### DIRECTIONS
An exact retyping of all lines below is the answer; pictures do not belong in it.

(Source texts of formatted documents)
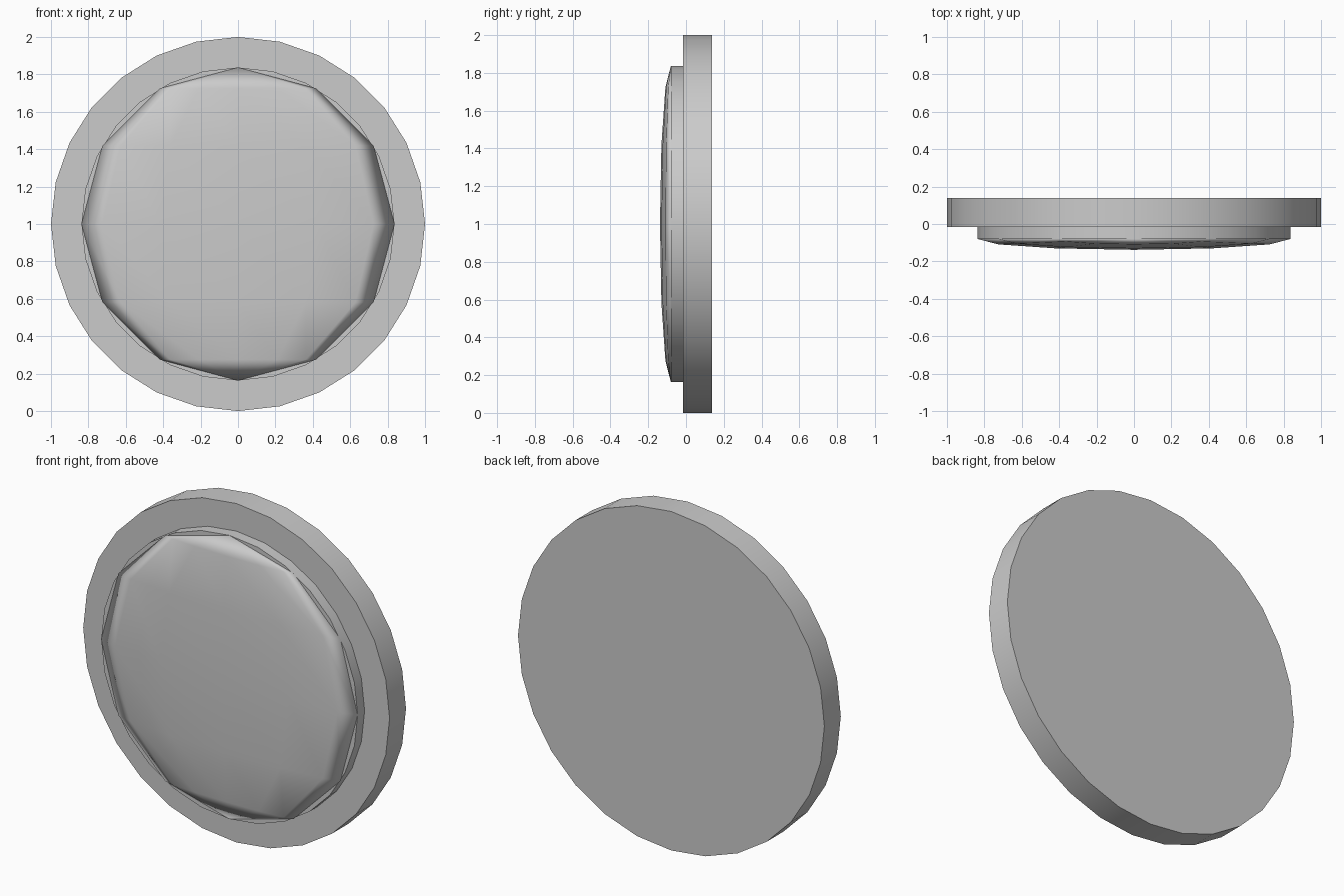
import bpy
import math

if "Cube" in bpy.data.objects:
    bpy.data.objects.remove(bpy.data.objects["Cube"])

grey = bpy.data.materials.new("plain grey")
grey.diffuse_color = (0.6, 0.6, 0.6, 1.0)
grey.use_nodes = True
grey.node_tree.nodes["Principled BSDF"].inputs["Base Color"].default_value = grey.diffuse_color


def disc(name, radius, y_front, y_back):
    """Upright 28-sided disc with its axis along y, centred at z = 1."""
    bpy.ops.mesh.primitive_cylinder_add(
        vertices=28, radius=radius, depth=y_back - y_front,
        location=(0, (y_front + y_back) / 2, 1),
        rotation=(math.pi / 2, 0, 0))
    ob = bpy.context.object
    ob.name = name
    ob.data.materials.append(grey)
    bpy.ops.object.shade_smooth_by_angle(angle=math.radians(30))
    return ob


# Wide backing disc and the smaller raised step in front of it
disc("base_disc", 1.0, -0.015, 0.138)
disc("raised_step", 0.837, -0.08, -0.015)

# Shallow dome: a coarse sphere flattened front to back, poles top and bottom
bpy.ops.mesh.primitive_uv_sphere_add(
    segments=12, ring_count=6, radius=0.837, location=(0, -0.08, 1))
dome = bpy.context.object
dome.name = "front_dome"
dome.scale.y = 0.058 / 0.837
bpy.ops.object.transform_apply(location=False, rotation=False, scale=True)
dome.data.materials.append(grey)
bpy.ops.object.shade_smooth()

### THE COMPLETED TASK
import bpy
import math

if "Cube" in bpy.data.objects:
    bpy.data.objects.remove(bpy.data.objects["Cube"])

grey = bpy.data.materials.new("plain grey")
grey.diffuse_color = (0.6, 0.6, 0.6, 1.0)
grey.use_nodes = True
grey.node_tree.nodes["Principled BSDF"].inputs["Base Color"].default_value = grey.diffuse_color


def disc(name, radius, y_front, y_back):
    """Upright 28-sided disc with its axis along y, centred at z = 1."""
    bpy.ops.mesh.primitive_cylinder_add(
        vertices=28, radius=radius, depth=y_back - y_front,
        location=(0, (y_front + y_back) / 2, 1),
        rotation=(math.pi / 2, 0, 0))
    ob = bpy.context.object
    ob.name = name
    ob.data.materials.append(grey)
    bpy.ops.object.shade_smooth_by_angle(angle=math.radians(30))
    return ob


# Wide backing disc and the smaller raised step in front of it
disc("base_disc", 1.0, -0.015, 0.138)
disc("raised_step", 0.837, -0.08, -0.015)

# Shallow dome: a coarse sphere flattened front to back, poles top and bottom
bpy.ops.mesh.primitive_uv_sphere_add(
    segments=12, ring_count=6, radius=0.837, location=(0, -0.08, 1))
dome = bpy.context.object
dome.name = "front_dome"
dome.scale.y = 0.058 / 0.837
bpy.ops.object.transform_apply(location=False, rotation=False, scale=True)
dome.data.materials.append(grey)
bpy.ops.object.shade_smooth()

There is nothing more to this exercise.